- **Dataset records**

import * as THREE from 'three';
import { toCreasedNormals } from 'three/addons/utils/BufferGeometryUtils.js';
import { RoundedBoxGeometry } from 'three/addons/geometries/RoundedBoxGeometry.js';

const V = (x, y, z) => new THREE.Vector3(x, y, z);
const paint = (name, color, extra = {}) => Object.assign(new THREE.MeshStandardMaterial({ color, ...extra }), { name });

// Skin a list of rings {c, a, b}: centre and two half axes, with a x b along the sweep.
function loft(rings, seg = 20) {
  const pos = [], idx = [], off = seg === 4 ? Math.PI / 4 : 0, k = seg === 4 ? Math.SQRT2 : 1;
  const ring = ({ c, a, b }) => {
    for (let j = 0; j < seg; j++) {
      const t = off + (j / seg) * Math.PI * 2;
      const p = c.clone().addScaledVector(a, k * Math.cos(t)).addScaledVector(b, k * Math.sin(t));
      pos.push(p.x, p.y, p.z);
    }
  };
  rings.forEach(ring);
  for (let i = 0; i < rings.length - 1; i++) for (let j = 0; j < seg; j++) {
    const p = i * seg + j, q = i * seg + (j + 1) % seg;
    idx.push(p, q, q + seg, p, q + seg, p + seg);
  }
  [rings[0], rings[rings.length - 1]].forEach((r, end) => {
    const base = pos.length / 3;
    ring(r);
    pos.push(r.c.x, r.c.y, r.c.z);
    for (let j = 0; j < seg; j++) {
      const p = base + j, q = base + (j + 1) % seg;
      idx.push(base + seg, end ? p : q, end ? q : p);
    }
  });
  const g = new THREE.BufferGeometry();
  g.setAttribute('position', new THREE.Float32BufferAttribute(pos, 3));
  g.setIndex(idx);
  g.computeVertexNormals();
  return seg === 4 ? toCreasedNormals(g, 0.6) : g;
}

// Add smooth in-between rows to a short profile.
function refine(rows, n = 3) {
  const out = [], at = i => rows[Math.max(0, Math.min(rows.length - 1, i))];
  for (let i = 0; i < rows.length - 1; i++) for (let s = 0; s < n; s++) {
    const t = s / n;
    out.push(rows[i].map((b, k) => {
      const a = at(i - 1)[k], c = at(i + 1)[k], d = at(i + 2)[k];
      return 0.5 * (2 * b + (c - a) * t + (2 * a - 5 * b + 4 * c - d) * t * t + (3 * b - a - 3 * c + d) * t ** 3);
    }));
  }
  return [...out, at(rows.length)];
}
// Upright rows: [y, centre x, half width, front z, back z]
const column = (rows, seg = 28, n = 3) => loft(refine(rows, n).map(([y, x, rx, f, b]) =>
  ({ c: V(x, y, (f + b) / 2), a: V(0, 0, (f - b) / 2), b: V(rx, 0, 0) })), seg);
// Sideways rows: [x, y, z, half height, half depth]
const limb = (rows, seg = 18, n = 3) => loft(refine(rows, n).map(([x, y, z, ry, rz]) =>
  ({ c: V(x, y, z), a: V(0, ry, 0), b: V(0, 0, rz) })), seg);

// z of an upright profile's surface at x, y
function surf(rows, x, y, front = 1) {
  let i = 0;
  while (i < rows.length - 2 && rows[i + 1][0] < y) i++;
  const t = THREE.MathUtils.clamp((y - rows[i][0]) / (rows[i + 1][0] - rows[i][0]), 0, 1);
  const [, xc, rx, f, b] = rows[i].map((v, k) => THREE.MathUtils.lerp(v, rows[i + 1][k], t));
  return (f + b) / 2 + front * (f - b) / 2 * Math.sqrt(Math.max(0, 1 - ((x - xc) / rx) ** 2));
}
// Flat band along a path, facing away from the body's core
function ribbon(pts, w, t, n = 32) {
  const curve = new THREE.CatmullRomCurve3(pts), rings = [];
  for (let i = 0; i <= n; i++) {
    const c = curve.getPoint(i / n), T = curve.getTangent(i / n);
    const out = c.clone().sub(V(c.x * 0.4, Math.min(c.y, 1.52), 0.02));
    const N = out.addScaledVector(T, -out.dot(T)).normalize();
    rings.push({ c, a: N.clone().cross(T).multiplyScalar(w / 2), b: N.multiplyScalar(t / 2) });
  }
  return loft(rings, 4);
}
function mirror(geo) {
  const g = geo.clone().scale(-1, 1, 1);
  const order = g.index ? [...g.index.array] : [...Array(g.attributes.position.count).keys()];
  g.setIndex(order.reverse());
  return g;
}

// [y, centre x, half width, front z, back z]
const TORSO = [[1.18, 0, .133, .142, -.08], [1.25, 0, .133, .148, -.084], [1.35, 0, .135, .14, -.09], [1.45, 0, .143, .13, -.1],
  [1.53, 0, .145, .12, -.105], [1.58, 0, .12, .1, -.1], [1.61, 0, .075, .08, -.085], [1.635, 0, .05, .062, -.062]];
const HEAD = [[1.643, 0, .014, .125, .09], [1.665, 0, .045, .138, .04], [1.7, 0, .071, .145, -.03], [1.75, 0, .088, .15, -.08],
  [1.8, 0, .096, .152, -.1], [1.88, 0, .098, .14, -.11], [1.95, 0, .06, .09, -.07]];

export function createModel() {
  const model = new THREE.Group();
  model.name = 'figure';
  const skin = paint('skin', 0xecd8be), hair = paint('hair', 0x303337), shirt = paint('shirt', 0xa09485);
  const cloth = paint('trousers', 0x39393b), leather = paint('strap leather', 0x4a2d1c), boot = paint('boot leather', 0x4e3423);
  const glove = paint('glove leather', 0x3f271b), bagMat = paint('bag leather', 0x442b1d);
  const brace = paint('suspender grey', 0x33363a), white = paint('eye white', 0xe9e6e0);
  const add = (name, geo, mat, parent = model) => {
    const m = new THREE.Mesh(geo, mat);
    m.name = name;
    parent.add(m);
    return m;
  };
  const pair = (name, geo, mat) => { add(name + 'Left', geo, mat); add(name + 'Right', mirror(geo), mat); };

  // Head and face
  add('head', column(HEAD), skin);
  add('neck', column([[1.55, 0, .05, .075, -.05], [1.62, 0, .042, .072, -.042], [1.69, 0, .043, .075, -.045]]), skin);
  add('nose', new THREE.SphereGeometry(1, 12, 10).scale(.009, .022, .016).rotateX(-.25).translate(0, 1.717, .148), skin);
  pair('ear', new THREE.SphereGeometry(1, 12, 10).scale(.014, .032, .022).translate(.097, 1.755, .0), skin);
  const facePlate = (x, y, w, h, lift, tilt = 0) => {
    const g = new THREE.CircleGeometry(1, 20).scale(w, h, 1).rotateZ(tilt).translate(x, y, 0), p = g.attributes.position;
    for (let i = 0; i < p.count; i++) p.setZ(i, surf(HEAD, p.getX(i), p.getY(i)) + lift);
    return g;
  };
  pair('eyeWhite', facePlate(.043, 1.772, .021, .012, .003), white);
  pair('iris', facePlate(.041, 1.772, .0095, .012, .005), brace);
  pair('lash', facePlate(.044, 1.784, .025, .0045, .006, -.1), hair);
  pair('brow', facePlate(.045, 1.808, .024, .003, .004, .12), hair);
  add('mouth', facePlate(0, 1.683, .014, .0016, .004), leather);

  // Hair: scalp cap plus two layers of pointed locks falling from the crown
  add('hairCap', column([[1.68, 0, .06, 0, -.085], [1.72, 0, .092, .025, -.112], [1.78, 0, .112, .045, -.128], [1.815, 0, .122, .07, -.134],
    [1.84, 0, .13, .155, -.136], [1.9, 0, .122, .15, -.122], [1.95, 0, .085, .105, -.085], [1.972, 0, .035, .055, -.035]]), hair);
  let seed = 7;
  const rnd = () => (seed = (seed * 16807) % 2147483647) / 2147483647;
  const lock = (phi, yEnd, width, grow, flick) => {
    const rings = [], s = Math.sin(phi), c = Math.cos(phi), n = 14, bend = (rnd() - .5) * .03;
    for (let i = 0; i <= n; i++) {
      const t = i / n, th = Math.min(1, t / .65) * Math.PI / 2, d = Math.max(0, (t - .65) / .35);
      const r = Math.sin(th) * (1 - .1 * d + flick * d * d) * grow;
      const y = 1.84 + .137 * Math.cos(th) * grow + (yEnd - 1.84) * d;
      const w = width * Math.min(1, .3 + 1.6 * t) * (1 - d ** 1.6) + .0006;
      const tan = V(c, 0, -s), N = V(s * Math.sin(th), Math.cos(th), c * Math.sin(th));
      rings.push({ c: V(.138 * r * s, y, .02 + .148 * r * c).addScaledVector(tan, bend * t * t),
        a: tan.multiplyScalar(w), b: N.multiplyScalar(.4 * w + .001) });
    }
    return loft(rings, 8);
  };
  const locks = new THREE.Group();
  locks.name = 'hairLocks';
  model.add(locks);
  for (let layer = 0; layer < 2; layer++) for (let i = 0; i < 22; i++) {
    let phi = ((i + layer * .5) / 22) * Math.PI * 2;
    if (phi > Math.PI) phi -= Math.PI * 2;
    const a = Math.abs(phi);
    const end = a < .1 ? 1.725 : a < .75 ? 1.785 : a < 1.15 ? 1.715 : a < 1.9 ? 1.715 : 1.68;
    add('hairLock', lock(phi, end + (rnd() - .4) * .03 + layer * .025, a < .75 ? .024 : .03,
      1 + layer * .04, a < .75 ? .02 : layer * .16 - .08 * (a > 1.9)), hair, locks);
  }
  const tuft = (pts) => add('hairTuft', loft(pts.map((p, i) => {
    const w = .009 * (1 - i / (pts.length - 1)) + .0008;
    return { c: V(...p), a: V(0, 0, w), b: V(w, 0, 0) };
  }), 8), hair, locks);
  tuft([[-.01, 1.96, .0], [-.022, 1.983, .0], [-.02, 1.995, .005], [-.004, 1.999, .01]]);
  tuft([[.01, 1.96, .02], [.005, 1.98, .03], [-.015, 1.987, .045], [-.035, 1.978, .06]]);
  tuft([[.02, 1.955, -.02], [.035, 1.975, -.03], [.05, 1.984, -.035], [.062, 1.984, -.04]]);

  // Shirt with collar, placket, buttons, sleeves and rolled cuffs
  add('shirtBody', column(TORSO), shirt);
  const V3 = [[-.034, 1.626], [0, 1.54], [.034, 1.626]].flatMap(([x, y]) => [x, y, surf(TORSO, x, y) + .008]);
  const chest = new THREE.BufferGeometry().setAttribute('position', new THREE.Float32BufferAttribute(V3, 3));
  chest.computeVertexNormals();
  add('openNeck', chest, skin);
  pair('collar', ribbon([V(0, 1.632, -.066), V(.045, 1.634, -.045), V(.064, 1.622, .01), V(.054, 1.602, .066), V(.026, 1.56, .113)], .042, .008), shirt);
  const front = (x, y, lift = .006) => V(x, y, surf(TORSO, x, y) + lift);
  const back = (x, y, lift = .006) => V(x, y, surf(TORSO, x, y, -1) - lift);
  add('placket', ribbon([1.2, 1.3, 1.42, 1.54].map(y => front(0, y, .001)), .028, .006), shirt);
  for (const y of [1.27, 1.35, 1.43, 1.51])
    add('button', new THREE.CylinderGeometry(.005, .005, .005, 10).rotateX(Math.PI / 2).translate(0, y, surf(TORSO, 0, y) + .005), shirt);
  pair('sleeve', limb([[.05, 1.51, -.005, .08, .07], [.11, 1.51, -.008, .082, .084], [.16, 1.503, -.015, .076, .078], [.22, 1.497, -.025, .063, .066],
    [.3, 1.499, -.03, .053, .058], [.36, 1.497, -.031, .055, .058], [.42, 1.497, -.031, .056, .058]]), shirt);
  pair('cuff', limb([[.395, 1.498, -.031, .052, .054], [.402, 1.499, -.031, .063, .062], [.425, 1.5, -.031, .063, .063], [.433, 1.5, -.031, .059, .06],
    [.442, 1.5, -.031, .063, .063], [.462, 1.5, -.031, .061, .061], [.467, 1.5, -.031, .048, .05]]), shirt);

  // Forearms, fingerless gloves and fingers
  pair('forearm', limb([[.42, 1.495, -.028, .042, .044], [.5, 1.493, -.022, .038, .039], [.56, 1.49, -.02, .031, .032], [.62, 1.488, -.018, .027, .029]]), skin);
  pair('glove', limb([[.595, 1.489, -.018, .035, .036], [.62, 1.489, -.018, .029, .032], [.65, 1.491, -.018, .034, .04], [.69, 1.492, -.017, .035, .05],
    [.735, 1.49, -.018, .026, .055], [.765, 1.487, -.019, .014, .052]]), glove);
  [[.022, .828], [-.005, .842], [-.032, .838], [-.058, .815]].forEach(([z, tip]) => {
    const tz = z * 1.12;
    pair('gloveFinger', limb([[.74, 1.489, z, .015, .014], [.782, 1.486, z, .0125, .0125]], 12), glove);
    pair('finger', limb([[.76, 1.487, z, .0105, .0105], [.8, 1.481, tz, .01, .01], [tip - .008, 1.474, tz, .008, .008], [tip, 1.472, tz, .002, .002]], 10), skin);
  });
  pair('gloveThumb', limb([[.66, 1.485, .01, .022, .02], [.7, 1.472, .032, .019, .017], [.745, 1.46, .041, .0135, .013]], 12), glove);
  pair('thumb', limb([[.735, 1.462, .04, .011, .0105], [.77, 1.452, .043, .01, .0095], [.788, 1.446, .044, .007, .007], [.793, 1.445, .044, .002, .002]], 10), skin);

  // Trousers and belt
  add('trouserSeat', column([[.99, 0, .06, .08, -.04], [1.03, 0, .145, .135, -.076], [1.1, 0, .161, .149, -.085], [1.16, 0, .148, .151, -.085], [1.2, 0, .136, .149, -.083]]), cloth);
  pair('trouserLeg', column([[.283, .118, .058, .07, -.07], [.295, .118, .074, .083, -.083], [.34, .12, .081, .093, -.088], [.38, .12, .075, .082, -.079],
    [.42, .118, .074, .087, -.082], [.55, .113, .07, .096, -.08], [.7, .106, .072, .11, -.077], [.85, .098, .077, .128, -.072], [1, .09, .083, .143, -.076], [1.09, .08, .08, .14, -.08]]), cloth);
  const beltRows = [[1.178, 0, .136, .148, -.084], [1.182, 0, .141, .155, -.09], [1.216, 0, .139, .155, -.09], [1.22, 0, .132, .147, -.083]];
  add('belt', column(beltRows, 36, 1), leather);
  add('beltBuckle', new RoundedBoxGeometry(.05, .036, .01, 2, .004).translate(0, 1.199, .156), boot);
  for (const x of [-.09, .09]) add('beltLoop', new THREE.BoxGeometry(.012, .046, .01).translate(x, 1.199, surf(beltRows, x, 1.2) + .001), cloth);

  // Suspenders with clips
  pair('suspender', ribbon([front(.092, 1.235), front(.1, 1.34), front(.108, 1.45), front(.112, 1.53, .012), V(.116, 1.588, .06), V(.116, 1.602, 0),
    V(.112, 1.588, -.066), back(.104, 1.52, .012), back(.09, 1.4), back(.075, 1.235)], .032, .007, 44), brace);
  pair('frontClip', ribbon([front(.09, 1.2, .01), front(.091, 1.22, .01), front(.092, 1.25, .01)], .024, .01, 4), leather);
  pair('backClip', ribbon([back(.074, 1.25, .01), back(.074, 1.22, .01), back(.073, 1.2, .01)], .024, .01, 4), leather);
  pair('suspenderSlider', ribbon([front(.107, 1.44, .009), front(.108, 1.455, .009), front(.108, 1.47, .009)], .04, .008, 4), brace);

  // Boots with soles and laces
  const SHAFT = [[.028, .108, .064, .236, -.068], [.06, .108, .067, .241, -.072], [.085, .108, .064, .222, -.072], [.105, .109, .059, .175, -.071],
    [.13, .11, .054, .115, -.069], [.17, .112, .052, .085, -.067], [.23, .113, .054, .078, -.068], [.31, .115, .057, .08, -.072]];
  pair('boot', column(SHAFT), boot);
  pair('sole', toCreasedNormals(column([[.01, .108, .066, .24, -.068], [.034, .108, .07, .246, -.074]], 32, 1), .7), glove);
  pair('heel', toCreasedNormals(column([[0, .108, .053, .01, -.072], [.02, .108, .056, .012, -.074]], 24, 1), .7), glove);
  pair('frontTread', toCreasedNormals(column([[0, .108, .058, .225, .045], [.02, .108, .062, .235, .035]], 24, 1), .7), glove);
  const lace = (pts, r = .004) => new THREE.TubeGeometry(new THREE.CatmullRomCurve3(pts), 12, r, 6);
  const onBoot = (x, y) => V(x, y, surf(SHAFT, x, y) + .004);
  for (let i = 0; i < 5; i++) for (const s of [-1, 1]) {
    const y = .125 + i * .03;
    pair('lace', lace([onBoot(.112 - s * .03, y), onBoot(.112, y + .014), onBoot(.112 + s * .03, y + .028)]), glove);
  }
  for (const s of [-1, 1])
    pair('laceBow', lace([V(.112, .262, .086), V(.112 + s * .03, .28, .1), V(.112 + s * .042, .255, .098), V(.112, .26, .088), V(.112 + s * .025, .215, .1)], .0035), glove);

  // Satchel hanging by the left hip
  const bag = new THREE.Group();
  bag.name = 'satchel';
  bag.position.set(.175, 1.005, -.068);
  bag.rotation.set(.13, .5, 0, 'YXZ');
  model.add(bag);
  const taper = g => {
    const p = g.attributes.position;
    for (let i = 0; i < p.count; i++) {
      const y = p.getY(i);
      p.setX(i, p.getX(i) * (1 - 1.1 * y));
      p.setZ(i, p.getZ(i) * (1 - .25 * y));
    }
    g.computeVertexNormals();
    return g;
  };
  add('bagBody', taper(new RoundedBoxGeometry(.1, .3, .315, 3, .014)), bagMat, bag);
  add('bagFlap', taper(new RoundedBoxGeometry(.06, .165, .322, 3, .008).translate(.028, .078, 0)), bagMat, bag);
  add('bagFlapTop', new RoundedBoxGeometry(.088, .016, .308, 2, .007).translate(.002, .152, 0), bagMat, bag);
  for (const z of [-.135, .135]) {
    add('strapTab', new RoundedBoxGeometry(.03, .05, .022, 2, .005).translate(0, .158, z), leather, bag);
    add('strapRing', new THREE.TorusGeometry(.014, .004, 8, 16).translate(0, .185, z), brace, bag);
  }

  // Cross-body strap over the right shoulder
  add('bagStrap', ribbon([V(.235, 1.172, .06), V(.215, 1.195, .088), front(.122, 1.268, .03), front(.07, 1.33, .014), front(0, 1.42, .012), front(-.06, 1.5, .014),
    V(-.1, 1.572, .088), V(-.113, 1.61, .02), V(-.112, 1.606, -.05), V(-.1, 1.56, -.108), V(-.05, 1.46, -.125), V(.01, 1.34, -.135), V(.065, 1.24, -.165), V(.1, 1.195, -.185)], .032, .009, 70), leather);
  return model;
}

- **What to work on**
Report how many lines of the entries hold the string "leather". Provide the number alone.

- **Answer section**
8